Work request:
In the records that follow, the lines from the one containing "for left, right" to the one containing "mesh.materials.append(grey)", inclusive, are to be given again exactly.

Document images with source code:
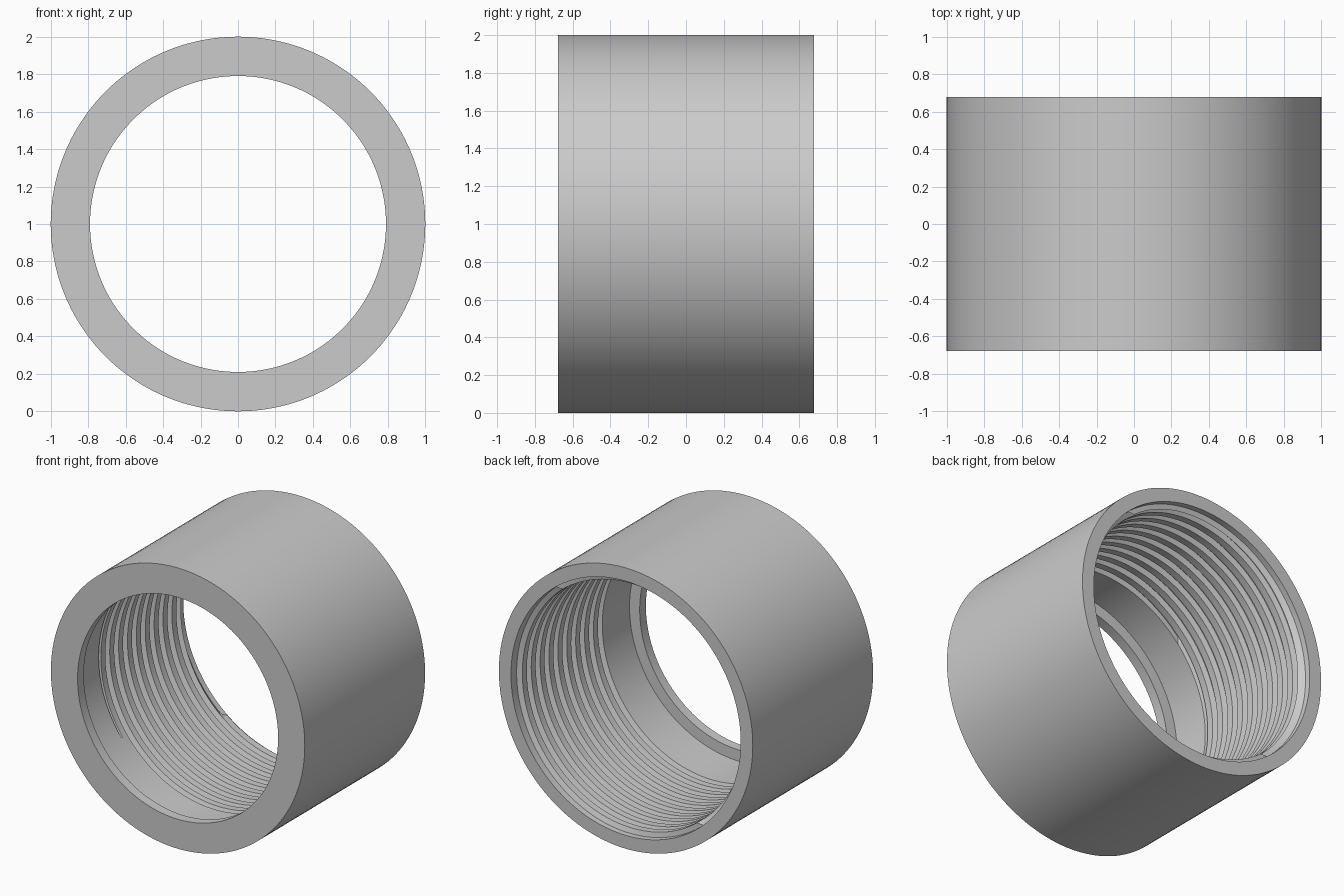
import bpy, bmesh, math

cube = bpy.data.objects.get("Cube")
if cube:
    bpy.data.objects.remove(cube, do_unlink=True)

SEGMENTS = 144
HALF = 0.677            # half length along y
OUTER, BORE, CREST, HOLE = 1.0, 0.905, 0.87, 0.79
LIP_Y = -HALF + 0.07    # inner face of the front lip
THREAD_BACK, THREAD_FRONT = 0.635, -0.325
PITCH = 0.1
TURNS = math.ceil((THREAD_BACK - THREAD_FRONT) / PITCH) + 2

# One thread tooth: (fraction of pitch, radius)
TOOTH = [(0.0, BORE), (0.22, BORE), (0.36, CREST), (0.86, CREST)]


def thread_rows(turn):
    """Thread profile, back to front, at a given fraction of a turn."""
    rows = []
    for k in range(TURNS):
        for step, radius in TOOTH:
            y = THREAD_BACK + PITCH - (k + turn + step) * PITCH
            if y >= THREAD_BACK:
                y, radius = THREAD_BACK, BORE
            elif y <= THREAD_FRONT:
                y, radius = THREAD_FRONT, CREST
            rows.append((radius, y))
    return rows


def section(turn):
    """Closed wall section: outside, back rim, thread, relief, front lip."""
    return ([(OUTER, -HALF), (OUTER, HALF), (BORE, HALF)]
            + thread_rows(turn)
            + [(CREST, LIP_Y), (HOLE, LIP_Y), (HOLE, -HALF)])


# Sweep the section around the y axis
bm = bmesh.new()
columns = []
for i in range(SEGMENTS + 1):
    turn = i / SEGMENTS
    a = 2 * math.pi * turn
    columns.append([bm.verts.new((r * math.cos(a), y, 1 + r * math.sin(a)))
                    for r, y in section(turn)])

# Skin neighbouring columns; the last one is offset by a full thread turn
for left, right in zip(columns, columns[1:]):
    for j in range(len(left)):
        n = (j + 1) % len(left)
        bm.faces.new((left[j], left[n], right[n], right[j]))

bmesh.ops.remove_doubles(bm, verts=bm.verts, dist=0.0002)
bmesh.ops.dissolve_degenerate(bm, edges=bm.edges, dist=0.0001)
bmesh.ops.recalc_face_normals(bm, faces=bm.faces)

mesh = bpy.data.meshes.new("threaded_collar")
bm.to_mesh(mesh)
bm.free()
collar = bpy.data.objects.new("threaded_collar", mesh)
bpy.context.collection.objects.link(collar)

# Plain grey material
grey = bpy.data.materials.new("light_grey")
grey.use_nodes = True
colour = (0.6, 0.6, 0.6, 1)
grey.diffuse_color = colour
grey.node_tree.nodes["Principled BSDF"].inputs["Base Color"].default_value = colour
mesh.materials.append(grey)

# Smooth walls with sharp thread and rim edges
bpy.ops.object.select_all(action='DESELECT')
collar.select_set(True)
bpy.context.view_layer.objects.active = collar
bpy.ops.object.shade_smooth_by_angle(angle=math.radians(25))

Result of this task:
for left, right in zip(columns, columns[1:]):
    for j in range(len(left)):
        n = (j + 1) % len(left)
        bm.faces.new((left[j], left[n], right[n], right[j]))

bmesh.ops.remove_doubles(bm, verts=bm.verts, dist=0.0002)
bmesh.ops.dissolve_degenerate(bm, edges=bm.edges, dist=0.0001)
bmesh.ops.recalc_face_normals(bm, faces=bm.faces)

mesh = bpy.data.meshes.new("threaded_collar")
bm.to_mesh(mesh)
bm.free()
collar = bpy.data.objects.new("threaded_collar", mesh)
bpy.context.collection.objects.link(collar)

# Plain grey material
grey = bpy.data.materials.new("light_grey")
grey.use_nodes = True
colour = (0.6, 0.6, 0.6, 1)
grey.diffuse_color = colour
grey.node_tree.nodes["Principled BSDF"].inputs["Base Color"].default_value = colour
mesh.materials.append(grey)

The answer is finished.